The secret weapon in Harvey Weinstein’s legal arsenal is a former NYPD detective who worked in the Manhattan district attorney’s office for years and is now using that experience as a private eye to punch holes in their case against the former Hollywood mogul accused of rape.
Herman Weisberg is the man the rich and famous turn to when they need someone investigated, or to shut down blackmail plots and extortion threats. Current and former associates describe him as a “bloodhound” investigator with an expertise in finding and interrogating witnesses. That includes Weinstein’s defense attorney, Benjamin Brafman, who credits Weisberg for a recent string of successes against prosecutors.
“Whatever success I may have in the Weinstein case, Herman has played a substantial part in those accomplishments,” Brafman told The Daily Beast. “In the Weinstein case, he has extraordinary success to date in helping me uncover materials which demonstrate that several of the important prosecution witnesses in this case may have not told the truth in the claims they made against Mr. Weinstein.”
Last week Brafman filed a motion to dismiss all the counts against his client after it was revealed the lead NYPD detective in the case, Nicholas DiGaudio, hadn’t told the D.A.’s office about a witness with potentially exculpatory evidence before Weinstein was indicted this past spring. In the motion Brafman laid out a new text message from one of Weinstein’s accusers, Mimi Haleyi, in which she sought to meet up with the producer seven months after the alleged assault.
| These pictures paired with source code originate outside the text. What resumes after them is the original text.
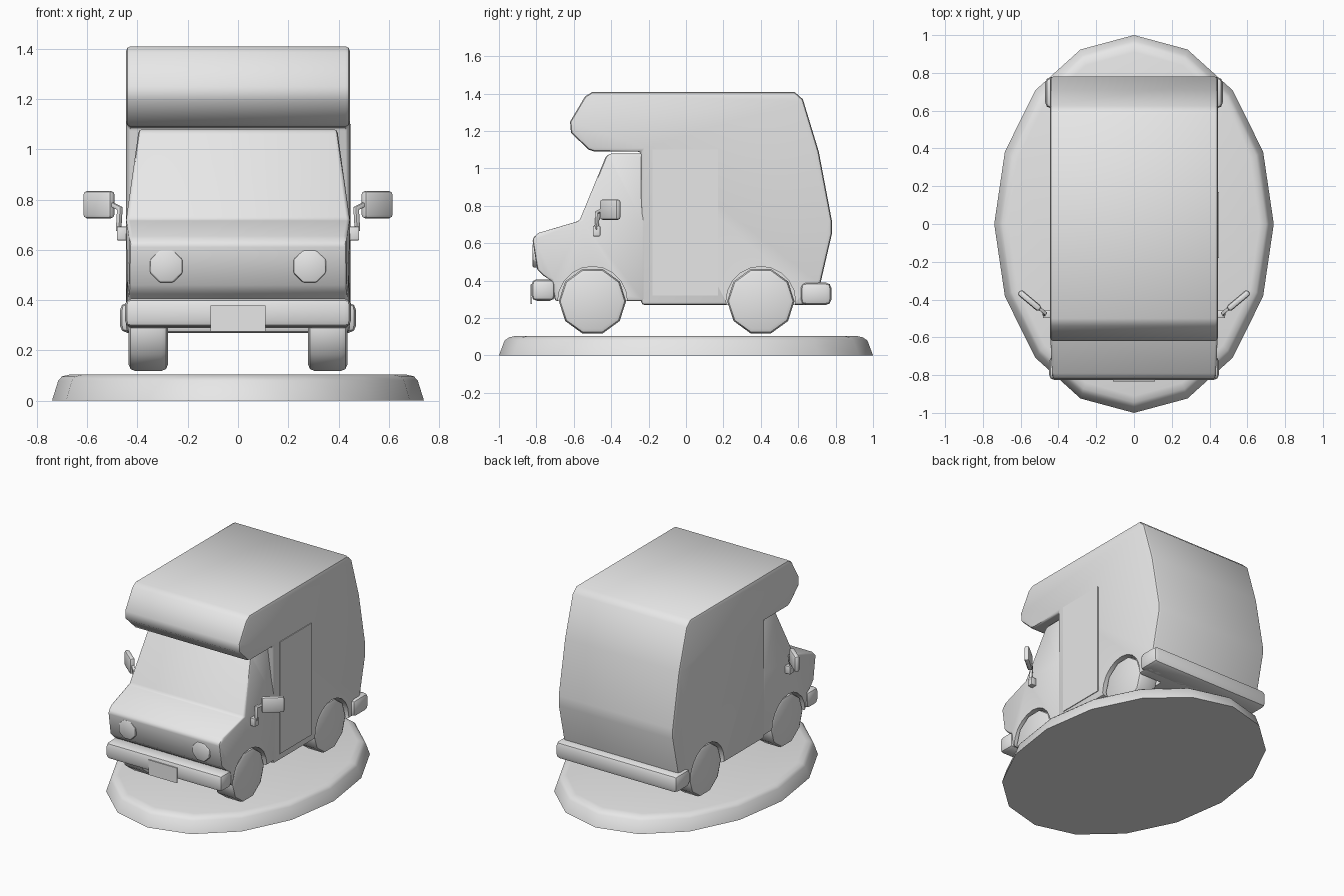
import bpy, bmesh, math
from mathutils import Vector, Matrix

if "Cube" in bpy.data.objects:
    bpy.data.objects.remove(bpy.data.objects["Cube"])

grey = bpy.data.materials.new("plain_grey")
grey.diffuse_color = (0.8, 0.8, 0.8, 1)
grey.use_nodes = True
grey.node_tree.nodes["Principled BSDF"].inputs["Base Color"].default_value = grey.diffuse_color


def finish(name, bm, bevel=0, segments=2, cutter=None, angle=40, limit=25):
    """Turn a bmesh into a beveled, optionally cut, smooth-shaded object."""
    bmesh.ops.recalc_face_normals(bm, faces=bm.faces[:])
    me = bpy.data.meshes.new(name)
    bm.to_mesh(me)
    bm.free()
    me.materials.append(grey)
    ob = bpy.data.objects.new(name, me)
    bpy.context.collection.objects.link(ob)
    bpy.ops.object.select_all(action='DESELECT')
    ob.select_set(True)
    bpy.context.view_layer.objects.active = ob
    if bevel:
        m = ob.modifiers.new("bevel", 'BEVEL')
        m.width, m.segments = bevel, segments
        m.limit_method, m.angle_limit = 'ANGLE', math.radians(limit)
        bpy.ops.object.modifier_apply(modifier="bevel")
    if cutter:
        m = ob.modifiers.new("arches", 'BOOLEAN')
        m.operation, m.object = 'DIFFERENCE', cutter
        bpy.ops.object.modifier_apply(modifier="arches")
    bpy.ops.object.shade_smooth_by_angle(angle=math.radians(angle))
    return ob


def prism(bm, profile, width):
    """Mirror a (y, z) profile to both sides; width(y, z) is the half width."""
    sides = [[bm.verts.new((s * width(y, z), y, z)) for y, z in profile] for s in (-1, 1)]
    n = len(profile)
    for i in range(n):
        j = (i + 1) % n
        bm.faces.new((sides[0][i], sides[0][j], sides[1][j], sides[1][i]))
    return sides


def box(bm, center, size, matrix=Matrix()):
    m = Matrix.Translation(center) @ matrix @ Matrix.Diagonal((*size, 1))
    bmesh.ops.create_cube(bm, size=1, matrix=m)


def cylinder(bm, center, radius, depth, sides, axis='Y', turn=0.0):
    m = Matrix.Translation(center) @ Matrix.Rotation(math.pi / 2, 4, axis) @ Matrix.Rotation(turn, 4, 'Z')
    bmesh.ops.create_cone(bm, cap_ends=True, segments=sides, radius1=radius,
                          radius2=radius, depth=depth, matrix=m)


# oval stand: three stacked 16-sided rings
bm = bmesh.new()
rings = []
for rx, ry, z in ((0.74, 1.0, 0), (0.715, 0.97, 0.08), (0.70, 0.945, 0.097), (0.665, 0.91, 0.105)):
    rings.append([bm.verts.new((rx * math.sin(k * math.pi / 8), ry * math.cos(k * math.pi / 8), z))
                  for k in range(16)])
for a, b in zip(rings, rings[1:]):
    for k in range(16):
        bm.faces.new((a[k], a[(k + 1) % 16], b[(k + 1) % 16], b[k]))
bm.faces.new(rings[0])
bm.faces.new(rings[-1])
finish("stand", bm, angle=50)

# wheel arch cutter
AXLES = (-0.5, 0.4)
bm = bmesh.new()
for s in (-1, 1):
    for y in AXLES:
        cylinder(bm, (s * 0.47, y, 0.29), 0.186, 0.42, 20)
arches = finish("arch_cutter", bm)
arches.hide_render = True

# living cabin with overhang above the cab
bm = bmesh.new()
cabin = [(-0.24, 0.27), (0.69, 0.27), (0.72, 0.39), (0.78, 0.65), (0.78, 0.72), (0.71, 1.09),
         (0.625, 1.37), (0.58, 1.41), (-0.50, 1.41), (-0.54, 1.385), (-0.62, 1.25),
         (-0.615, 1.19), (-0.52, 1.10), (-0.49, 1.09), (-0.24, 1.09)]
for side in prism(bm, cabin, lambda y, z: 0.445):
    bm.faces.new(side)
finish("cabin", bm, bevel=0.018, cutter=arches, limit=50)

# cab: straight lower sides, sides leaning inward beside the windscreen
bm = bmesh.new()
cab = [(-0.22, 0.72), (-0.22, 1.08), (-0.41, 1.08), (-0.43, 1.06), (-0.57, 0.72), (-0.79, 0.655),
       (-0.822, 0.625), (-0.795, 0.46), (-0.76, 0.425), (-0.72, 0.40), (-0.70, 0.29), (-0.22, 0.29)]


def cab_width(y, z):
    return 0.445 - max(0, z - 0.72) * 0.14 - max(0, -y - 0.6) * 0.06


for side in prism(bm, cab, cab_width):
    bm.faces.new(side[0:5])
    bm.faces.new([side[0]] + side[4:])
finish("cab", bm, bevel=0.014, cutter=arches, limit=40)

# side door plate, on one side only
bm = bmesh.new()
box(bm, (0.446, -0.005, 0.71), (0.008, 0.35, 0.78))
finish("side_door", bm)

# ten-sided wheels
bm = bmesh.new()
for s in (-1, 1):
    for y in AXLES:
        cylinder(bm, (s * 0.357, y, 0.29), 0.18, 0.156, 10)
finish("wheels", bm, bevel=0.025, limit=50)

# bumpers wrapping around the corners
bm = bmesh.new()
box(bm, (0, -0.763, 0.35), (0.90, 0.125, 0.115))
finish("front_bumper", bm, bevel=0.028)
bm = bmesh.new()
box(bm, (0, 0.695, 0.33), (0.94, 0.165, 0.12))
finish("rear_bumper", bm, bevel=0.03)

# blank plate on the front bumper
bm = bmesh.new()
box(bm, (0, -0.828, 0.327), (0.22, 0.009, 0.105))
finish("front_plate", bm)

# octagonal headlights
bm = bmesh.new()
for s in (-1, 1):
    cylinder(bm, (s * 0.285, -0.80, 0.535), 0.07, 0.04, 8, 'X', math.pi / 8)
finish("headlights", bm, bevel=0.008)

# mirror heads, slanting back and outward
bm = bmesh.new()
for s in (-1, 1):
    box(bm, (s * 0.553, -0.405, 0.78), (0.145, 0.035, 0.11), Matrix.Rotation(s * math.radians(40), 4, 'Z'))
finish("mirror_heads", bm, bevel=0.014)

# mirror arms with a mount on the cab side
bm = bmesh.new()
for s in (-1, 1):
    box(bm, (s * 0.462, -0.478, 0.665), (0.04, 0.04, 0.055))
    path = [Vector((s * x, y, z)) for x, y, z in
            ((0.475, -0.478, 0.68), (0.47, -0.472, 0.765), (0.52, -0.43, 0.79))]
    for a, b in zip(path, path[1:]):
        d = b - a
        box(bm, (a + b) / 2, (0.018, 0.018, d.length + 0.012), d.to_track_quat('Z', 'Y').to_matrix().to_4x4())
finish("mirror_arms", bm, bevel=0.004)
In another instance, DiGaudio told an alleged Weinstein victim she could delete text messages she deemed unimportant to the investigation. “It’s ridiculous” how Vance’s office has handled DiGaudio, who has since been sidelined, said a former senior investigator with direct knowledge of the case.
While Brafman was tight-lipped about Weisberg’s work in the ongoing case, a fellow high-powered defense attorney who uses the P.I. suspected what he has been doing.
“I am overwhelmingly confident that one of his roles is determining the credibility of the witnesses,” said Jeremy Saland, who worked with Weisberg in the Manhattan D.A.’s office when he was a prosecutor. Since then Saland said he has used the P.I. on several major investigations in private practice over the past eight years.
Weisberg, 52, started in the 1990s as a beat cop in Queens and worked undercover on the NYPD’s vice squad, as a narcotics investigator and on the dignitary protection unit, serving on details that included protecting Vice President Al Gore and President George W. Bush when they visited New York.
As a detective, Weisberg was detailed to the D.A.’s Manhattan office, where he was one of roughly 20 members of a hand-picked team that worked under former D.A. Robert Morgenthau and for the first few years Cyrus Vance—the same D.A now prosecuting the Weinstein case.
During his time as a detective assigned to the Manhattan D.A.’s office, Weisberg helped investigate extortion plots against NBA star Carmelo Anthony in 2004 and comedian David Letterman in 2009, both of which led to convictions.
“Herman is the guy in the field. He’s the one who’s the knock at the door you don’t want at the break of dawn or late at night. You don’t want Herman and one of his colleagues standing at your doorstep,” Saland said.
A former senior prosecutor under Vance said that Weisberg was generally well-liked by prosecutors who worked with him in the Manhattan D.A.’s office and since leaving the NYPD in 2010 has been seen at several parties thrown by former prosecutors.
Another former high-ranking prosecutor who worked alongside Weisberg in the D.A.’s office said he has “the ability to be a gumshoe and interview people. He is a tenacious investigator.”
Saland described a shakedown where Weisberg’s experience helped save his client, a married man who was being extorted by a woman after the two used cocaine and had sex in his home. When they were done, the woman demanded hush money.
With the help of Weisberg, Saland had the man make a “controlled call” from his law office, one that is recorded under their supervision to gather incriminating evidence that would be admissible in court. After the call, they arranged a face-to-face meeting—but instead of the client, “I had Herman go,” Saland said.
“Herman confronted this person,” Saland continued. “Herman went out and met her and advised her of the error of her ways and told her to stop. He lays out the next time it might not be us, it could be law enforcement. They need to be aware you can’t extort, you can’t blackmail, you can’t stalk. To a certain extent, the law speaks for itself.”
Saland said Weisberg has worked on a range of cases that include everything from accusations of white collar crime, extortion, and revenge porn and Weisberg’s work has included wiring people, meeting with witnesses, confronting victimizers who are attacking clients with revenge porn or blackmail.
“I would describe him as a trusted investigator who plays by the books but also has the skill set of being able to testify at trial,” Saland said. “He is the go-to guy because of his ethical foundation and know-how. He has a unique combination. I know that he’s going to get it done and I trust him.”
The former high-ranking prosecutor said while it may seem odd for a former law-enforcement officer to work for accused criminals, it’s not wrong.
“They are entitled to a zealous defense. In our system if you are working for an attorney as an investigator it’s your job to discredit every witness against your client. That’s the system we have.”